Historic Estates for sale :
Haciendas / Estancias
tourist accomodation in historic Haciendas
San Augustin de Callo
tour operator with a nice Hacienda site :
Inka's Empire Tours
Hacienda San Jose, Ica
Ministry of Tourism
site a bit strange to navigate, click : Attractions/active tourism/rural tourism/ENTER/Estancias
and you find more then a hundred guest estancias
Est. Ancon, Mendoza
El Esteco de Cafayate, Salta
Hotel Casa Real in
Santa Rita Winery
Hazienda tours on horse back
Travelling in the Andes countries, or travelling thru the internet, not leaving one's armchair, one notices that historic Hacienda architecture is not evenly distributed.
Going from north to south,
I tried to get some information from the web about historical (coffee?) estate architecture in Colombia, without succes. I would gladly receive some photos, information.
A hotspot of colonial architecture and even more so Hacienda Tourism is Ecuador.
The Andes valleys floors at around 2000 m altitude being rich algricultural land, it was here,similiar to neighboring countries,

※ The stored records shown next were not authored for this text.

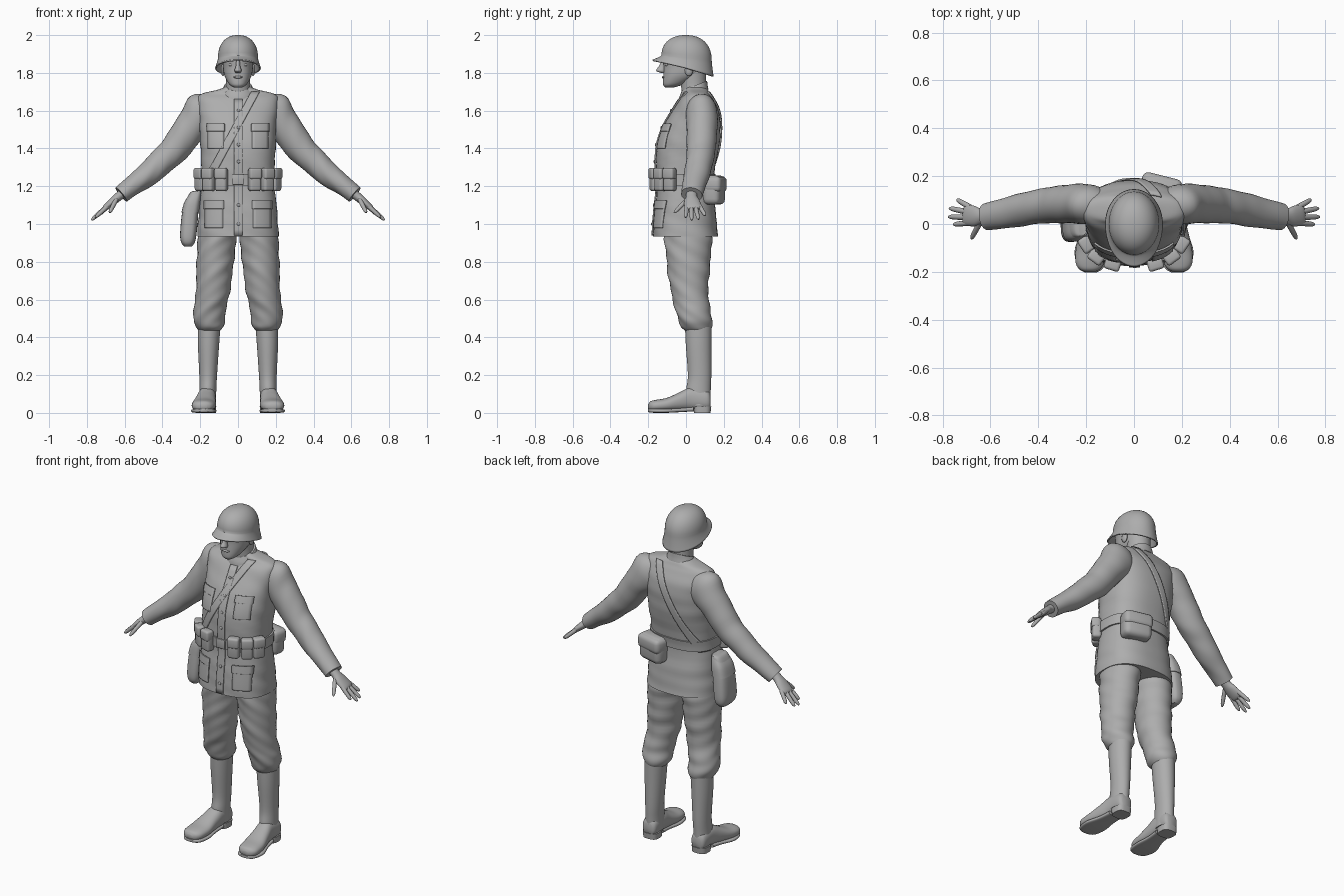
import bpy, bmesh, math
from mathutils import Vector, Matrix

grey = bpy.data.materials.new("plain_grey")
grey.diffuse_color = (0.42, 0.42, 0.42, 1)


def finish(name, bm, mirror=False, solid=0.0, offset=0.0):
    bmesh.ops.recalc_face_normals(bm, faces=bm.faces[:])
    me = bpy.data.meshes.new(name)
    bm.to_mesh(me)
    bm.free()
    me.materials.append(grey)
    ob = bpy.data.objects.new(name, me)
    bpy.context.collection.objects.link(ob)
    if solid:
        m = ob.modifiers.new("thickness", 'SOLIDIFY')
        m.thickness, m.offset = solid, offset
    if mirror:
        m = ob.modifiers.new("mirror", 'MIRROR')
        m.use_mirror_merge = False
    return ob


def spline(rings, steps=5):
    """Smooth interpolation of ring tuples."""
    out, last = [], len(rings) - 1
    for i in range(last):
        a, b, c, d = (rings[max(0, min(last, k))] for k in (i - 1, i, i + 1, i + 2))
        for s in range(steps):
            t = s / steps
            out.append(tuple(0.5 * (2 * q + (r - p) * t + (2 * p - 5 * q + 4 * r - w) * t * t
                             + (3 * q - p - 3 * r + w) * t ** 3) for p, q, r, w in zip(a, b, c, d)))
    return out + [rings[-1]]


def spow(v, e):
    return math.copysign(abs(v) ** e, v)


def loft(name, rings, axis=None, v=(0, 1, 0), p=2.0, n=32, mirror=False, folds=0.0, steps=5):
    """Tube through rings (x, y, z, half width, half depth)."""
    bm, rows, pts = bmesh.new(), [], spline(rings, steps)
    for i, r in enumerate(pts):
        c = Vector(r[:3])
        t = Vector(axis) if axis else Vector(pts[min(i + 1, len(pts) - 1)][:3]) - Vector(pts[max(i - 1, 0)][:3])
        t.normalize()
        u = Vector(v).cross(t).normalized()
        w = t.cross(u)
        row = []
        for k in range(n):
            a = 2 * math.pi * k / n
            f = 1 + folds * math.sin(55 * c.z + 3 * math.sin(a + 1) + 2 * a) * math.sin(17 * c.z + a)
            row.append(bm.verts.new(c + u * r[3] * f * spow(math.cos(a), 2 / p)
                                    + w * r[4] * f * spow(math.sin(a), 2 / p)))
        rows.append(row)
    for r0, r1 in zip(rows, rows[1:]):
        for k in range(n):
            bm.faces.new((r0[k], r0[(k + 1) % n], r1[(k + 1) % n], r1[k]))
    bm.faces.new(rows[0][::-1])
    bm.faces.new(rows[-1])
    return finish(name, bm, mirror)


def box(name, loc, size, rot=(0, 0, 0), bevel=0.015, mirror=False):
    bm = bmesh.new()
    bmesh.ops.create_cube(bm, size=1)
    bmesh.ops.scale(bm, vec=size, verts=bm.verts[:])
    bmesh.ops.bevel(bm, geom=bm.edges[:], offset=bevel, segments=3, profile=0.5, affect='EDGES')
    m = Matrix.Translation(loc)
    for ang, ax in zip(rot, 'XYZ'):
        m = m @ Matrix.Rotation(math.radians(ang), 4, ax)
    bmesh.ops.transform(bm, matrix=m, verts=bm.verts[:])
    return finish(name, bm, mirror)


def ball(name, loc, size, mirror=False):
    bm = bmesh.new()
    bmesh.ops.create_uvsphere(bm, u_segments=14, v_segments=8, radius=1)
    bmesh.ops.scale(bm, vec=size, verts=bm.verts[:])
    bmesh.ops.translate(bm, vec=loc, verts=bm.verts[:])
    return finish(name, bm, mirror)


# Jacket body
P = 2.5
jacket = [(0, y, z, a, b) for z, y, a, b in (
    (0.935, -0.002, 0.216, 0.172), (1.0, -0.004, 0.212, 0.168), (1.08, -0.005, 0.206, 0.16),
    (1.2, -0.006, 0.194, 0.147), (1.3, -0.002, 0.194, 0.157), (1.42, 0.012, 0.2, 0.164),
    (1.52, 0.032, 0.204, 0.15), (1.6, 0.05, 0.212, 0.122), (1.66, 0.055, 0.215, 0.09),
    (1.69, 0.06, 0.19, 0.066), (1.71, 0.055, 0.11, 0.06), (1.725, 0.05, 0.07, 0.05))]
loft("jacket", jacket, axis=(0, 0, 1), p=P, n=48, folds=0.012)
samples = spline(jacket, 10)


def body(z):
    """Jacket centre y, half width and half depth at height z."""
    for a, b in zip(samples, samples[1:]):
        if a[2] <= z <= b[2]:
            f = (z - a[2]) / (b[2] - a[2])
            return [a[i] + (b[i] - a[i]) * f for i in (1, 3, 4)]
    return samples[-1][1], samples[-1][3], samples[-1][4]


def patch(name, x0, x1, z0, z1, side=-1, slope=0.0, mirror=False, lift=0.004, nx=6, nz=24):
    """Cloth panel lying on the front (-1) or back (1) of the jacket."""
    bm, rows = bmesh.new(), []
    for j in range(nz + 1):
        z = z0 + (z1 - z0) * j / nz
        cy, rx, ry = body(z)
        row = []
        for i in range(nx + 1):
            x = x0 + (x1 - x0) * i / nx + slope * (z - z0)
            q = min(abs(x / rx), 0.98)
            row.append(bm.verts.new((spow(x, 1) if abs(x) < rx else math.copysign(rx, x),
                                     cy + side * (ry * (1 - q ** P) ** (1 / P) + lift), z)))
        rows.append(row)
    for r0, r1 in zip(rows, rows[1:]):
        for i in range(nx):
            bm.faces.new((r0[i], r0[i + 1], r1[i + 1], r1[i]))
    return finish(name, bm, mirror, 0.008)


patch("front_placket", -0.02, 0.025, 0.94, 1.66)
patch("chest_pocket", 0.075, 0.16, 1.4, 1.52, mirror=True)
patch("chest_pocket_flap", 0.07, 0.165, 1.49, 1.53, mirror=True, lift=0.009)
patch("hip_pocket", 0.08, 0.175, 0.98, 1.12, mirror=True)
patch("hip_pocket_flap", 0.075, 0.18, 1.08, 1.125, mirror=True, lift=0.009)
patch("strap_front", -0.2, -0.155, 1.2, 1.7, slope=0.54)
patch("strap_back", -0.2, -0.155, 1.2, 1.7, side=1, slope=0.54, lift=0.006)
for i, z in enumerate((1.0, 1.1, 1.33, 1.42, 1.51, 1.6)):
    cy, rx, ry = body(z)
    ball(f"button_{i}", (0.003, cy - ry - 0.008, z), (0.009, 0.005, 0.009))

# Belt with buckle and ammunition pouches
loft("belt", [(0, body(z)[0], z, body(z)[1] + 0.009, body(z)[2] + 0.009) for z in (1.205, 1.235, 1.265)],
     axis=(0, 0, 1), p=P, n=48)
box("belt_buckle", (0, -0.165, 1.235), (0.06, 0.014, 0.055), bevel=0.004)
cy, rx, ry = body(1.235)
for i, deg in enumerate((20, 43, 66)):
    a = math.radians(deg)
    x, y = rx * math.sin(a) ** 0.8, cy - ry * math.cos(a) ** 0.8
    turn = (0, 0, deg * 0.85)
    d = Vector((math.sin(a), -math.cos(a), 0))
    c = Vector((x, y, 1.235)) + d * 0.018
    box(f"pouch_{i}", c, (0.064, 0.05, 0.122), turn, 0.014, True)
    box(f"pouch_flap_{i}", c + d * 0.006 + Vector((0, 0, 0.032)), (0.067, 0.048, 0.06), turn, 0.012, True)

# Rear bag and side satchel
box("rear_bag", (0.11, 0.148, 1.18), (0.165, 0.095, 0.155), (0, 0, -14), 0.03)
box("rear_bag_flap", (0.112, 0.155, 1.21), (0.17, 0.095, 0.085), (0, 0, -14), 0.025)
loft("satchel", [(-0.215, 0, 1.175, 0.018, 0.045), (-0.228, 0, 1.16, 0.03, 0.055), (-0.25, 0, 1.08, 0.042, 0.068),
                 (-0.262, 0, 0.96, 0.044, 0.075), (-0.265, 0, 0.905, 0.037, 0.07), (-0.265, 0, 0.88, 0.02, 0.05)],
     axis=(0, 0, 1), p=3)
loft("satchel_flap", [(-0.218, 0, 1.172, 0.026, 0.05), (-0.24, 0, 1.12, 0.042, 0.068), (-0.253, 0, 1.06, 0.047, 0.074)],
     axis=(0, 0, 1), p=3)

# Sleeves
loft("sleeve", [(0.12, 0.07, 1.645, 0.04, 0.05), (0.175, 0.08, 1.6, 0.108, 0.08), (0.24, 0.085, 1.525, 0.088, 0.083),
                (0.333, 0.08, 1.4, 0.078, 0.076), (0.405, 0.072, 1.33, 0.07, 0.072), (0.475, 0.058, 1.265, 0.064, 0.068),
                (0.55, 0.043, 1.21, 0.054, 0.062), (0.618, 0.03, 1.155, 0.047, 0.057)], mirror=True, folds=0.025)

# Hands
loft("palm", [(0.6, 0.03, 1.172, 0.025, 0.03), (0.635, 0.03, 1.143, 0.023, 0.03), (0.665, 0.032, 1.118, 0.021, 0.042),
              (0.7, 0.038, 1.088, 0.016, 0.044), (0.712, 0.04, 1.078, 0.008, 0.036)], mirror=True, n=20)
fingers = {"index_finger": ((0.69, 0.005, 1.095), (0.755, -0.002, 1.035)),
           "middle_finger": ((0.695, 0.028, 1.093), (0.776, 0.03, 1.02)),
           "ring_finger": ((0.695, 0.05, 1.092), (0.772, 0.066, 1.025)),
           "little_finger": ((0.685, 0.07, 1.098), (0.74, 0.102, 1.045)),
           "thumb": ((0.645, 0.005, 1.128), (0.68, -0.062, 1.06))}
for name, (s, e) in fingers.items():
    s, e = Vector(s), Vector(e)
    loft(name, [(*s.lerp(e, f), r, r) for f, r in ((0, 0.012), (0.45, 0.0115), (0.85, 0.0095), (1, 0.004))],
         mirror=True, n=12, steps=3)

# Trousers, bloused over the boots
loft("trouser_leg", [(x, y, z, a, b) for x, y, z, a, b in (
    (0.106, 0.01, 0.98, 0.1, 0.125), (0.112, 0.012, 0.9, 0.103, 0.124), (0.121, 0.014, 0.8, 0.098, 0.116),
    (0.127, 0.015, 0.7, 0.094, 0.105), (0.139, 0.025, 0.6, 0.087, 0.095), (0.15, 0.038, 0.54, 0.087, 0.092),
    (0.153, 0.05, 0.49, 0.083, 0.09), (0.15, 0.056, 0.455, 0.07, 0.083), (0.15, 0.062, 0.435, 0.056, 0.066))],
    axis=(0, 0, 1), mirror=True, folds=0.045)

# Boots
loft("boot_shaft", [(0.152, 0.065, 0.48, 0.061, 0.071), (0.156, 0.067, 0.36, 0.056, 0.068),
                    (0.158, 0.072, 0.2, 0.047, 0.062), (0.16, 0.066, 0.12, 0.045, 0.065),
                    (0.162, 0.067, 0.04, 0.046, 0.062)], axis=(0, 0, 1), mirror=True)
loft("boot_foot", [(0.162, 0.13, 0.06, 0.03, 0.035), (0.163, 0.11, 0.068, 0.045, 0.055), (0.165, 0.03, 0.075, 0.048, 0.062),
                   (0.172, -0.03, 0.061, 0.054, 0.05), (0.179, -0.1, 0.044, 0.063, 0.036), (0.184, -0.16, 0.038, 0.06, 0.031),
                   (0.185, -0.188, 0.036, 0.044, 0.025), (0.185, -0.2, 0.034, 0.02, 0.012)],
     axis=(0, -1, 0), v=(0, 0, 1), p=2.3, mirror=True)
loft("boot_sole", [(0.181, -0.202, 0.013, 0.025, 0.008), (0.181, -0.18, 0.012, 0.055, 0.011), (0.181, -0.11, 0.011, 0.067, 0.011),
                   (0.173, -0.03, 0.015, 0.05, 0.011), (0.166, 0.04, 0.02, 0.045, 0.012)],
     axis=(0, 1, 0), v=(0, 0, 1), p=3.5, mirror=True)
loft("boot_heel", [(0.163, 0.086, 0, 0.046, 0.044), (0.163, 0.086, 0.035, 0.048, 0.048)],
     axis=(0, 0, 1), p=3, mirror=True, steps=1)

# Neck, collar and head
loft("neck", [(0, 0.045, 1.67, 0.072, 0.065), (0, 0.04, 1.73, 0.063, 0.066), (0, 0.035, 1.82, 0.066, 0.07)], axis=(0, 0, 1))
loft("collar", [(0, 0.04, 1.68, 0.098, 0.085), (0, 0.04, 1.705, 0.085, 0.08), (0, 0.045, 1.732, 0.072, 0.072)], axis=(0, -0.4, 1))
loft("head", [(0, -0.088, 1.722, 0.02, 0.02), (0, -0.072, 1.735, 0.042, 0.048), (0, -0.05, 1.757, 0.058, 0.072),
              (0, -0.02, 1.79, 0.073, 0.1), (0, -0.005, 1.83, 0.079, 0.113), (0, 0, 1.88, 0.082, 0.12),
              (0, 0, 1.93, 0.07, 0.1)], axis=(0, 0, 1), p=2.2)
loft("nose", [(0, -0.118, 1.865, 0.009, 0.01), (0, -0.127, 1.835, 0.012, 0.017), (0, -0.133, 1.812, 0.019, 0.025),
              (0, -0.122, 1.8, 0.012, 0.012)], axis=(0, 0, 1), n=16)
ball("lips", (0, -0.112, 1.777), (0.026, 0.016, 0.008))
ball("chin", (0, -0.1, 1.742), (0.026, 0.02, 0.016))
ball("eye", (0.034, -0.1, 1.843), (0.016, 0.012, 0.009), True)
ball("ear", (0.08, 0.015, 1.815), (0.011, 0.022, 0.032), True)

# Helmet: boxy dome, then a flared rim that dips toward the back
bm, rows, N = bmesh.new(), [], 48
for j in range(22):
    row = []
    for k in range(N):
        a = 2 * math.pi * k / N
        f = -math.sin(a)                       # 1 at the front, -1 at the back
        base_z = 1.88 + 0.012 * f
        base_y = 0.13 if f > 0 else 0.136
        if j < 14:
            t = math.radians(2 + 88 * j / 13)
            r, z = math.sin(t) ** 0.87, base_z + (2.0 - base_z) * max(0, math.cos(t)) ** 0.92
            x, y = 0.106 * r, base_y * r
        else:
            s = (j - 13) / 8
            rim_y = 0.178 if f > 0 else 0.146
            z = base_z + (1.826 + 0.044 * f - base_z) * s
            x, y = 0.106 + 0.015 * s ** 1.4, base_y + (rim_y - base_y) * s ** 1.3
        row.append(bm.verts.new((x * math.cos(a), y * math.sin(a), z)))
    rows.append(row)
for r0, r1 in zip(rows, rows[1:]):
    for k in range(N):
        bm.faces.new((r0[k], r1[k], r1[(k + 1) % N], r0[(k + 1) % N]))
bm.faces.new(rows[0])
finish("helmet", bm, solid=0.008, offset=-1)

# Smooth shading with crisp edges
bpy.ops.object.select_all(action='SELECT')
bpy.context.view_layer.objects.active = bpy.data.objects["jacket"]
bpy.ops.object.shade_smooth_by_angle(angle=math.radians(45))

that from the first days of spanish colonial rule grand estate were formed through land grants. And as in all Andean countries, it was based on more or less forced indian labour.
Today historic Haciendas form an important part of Ecuador's tourist image.
photo : Ecuador, Hacienda San Augustin de Callo
Peru with it's rich colonial past and precious historic architecture of all sorts has comparably less old Haciendas remaining to this day. One reason being the agricultural reforms of the 1960's and 70's
which left former grand land holdings too small to economically support the maintanance of it's mansions. However, one example of surviving Hacienda architecture can be seen on the right.
In Bolivia wealth was historically more connected to mining then to agriculture. Bolivia's Andean heartland also being too barren to allow agriculture to flourish.
Farming in the eastern lowlands again is a more recent affair. I couldn't find anything about Bolivian historical Haciendas
photo : Peru, Hacienda San Jose
North Western Argentina, where it is part of the Andes, posseses a very rich architectural heritage. Though much has been lost through earthquakes and other calamities over the centuries,
much is till standing to this day, preserved and often offering stylish tourist accomodation.
photo : Argentina : Hacienda El Bordo de las Lanzas
it is mainly the Central Valley, privileged by climate and fertility, where a few grand prestigeous estates have survived. Here as in North West Argentina they are often linked to wine production.
photo : Chile, Santa Rita Estate
An abstract about about the social role of Haciendas in EcuadorThe whole article can be read here :
Sierra haciendas extended from valley floor to mountain crest. The fertile valley bottoms were assigned to hacienda production whereas the steeper
lands went to peons. Costa plantation owners reached the same end by controlling riverine land with ready access to markets.
Historically, the traditional Sierra hacienda engaged in mixed livestock and crop production and relied on a "captive" labor force.
On the eve of land reform in the 1960s, about two-thirds of all farmers owned some land, but still remained dependent to varying degrees on haciendas.
Haciendas regulated access to land mainly through the huasipungo system. The huasipunguero or concierto peon was a resident laborer who received
a plot of land in return for labor on the hacienda and domestic service in the landlord's household. Although precise terms of tenure varied from valley
to valley and from time to time, they were typically disadvantageous to the peon. The huasipunguero usually had to provide four days of work per week
to the hacienda as well as domestic service--an especially onerous obligation that required both husband and wife to work full time at hacienda
maintenance for a specified period. Finally, peons had to participate in collective work parties during planting and harvesting.
A variety of subsidiary arrangements provided an auxiliary supply of laborers. Peasants from neighboring free communities often negotiated for the
use of hacienda firewood, water, and pastures. These peasants, known as yanaperos, typically worked one or two days per month and helped out at
planting and harvest times. Other peasants worked hacienda lands through some type of sharecropping arrangement. Some casual wage laborers or
skilled specialists were employed as production dictated, but these constituted a very minor part of the hacienda's total labor force. ...
Land reform legislation in the 1960s and the 1970s aimed at eliminating minifundio plots under 4.8 hectares and subjected absentee
landholders to the threat of expropriation. The threat prompted some landlords to sell off at least a portion of their holdings; the main
beneficiaries were peasants who could muster sufficient resources to purchase land. Land reform also eliminated the various demands for time
that landlords had placed on peasants. ...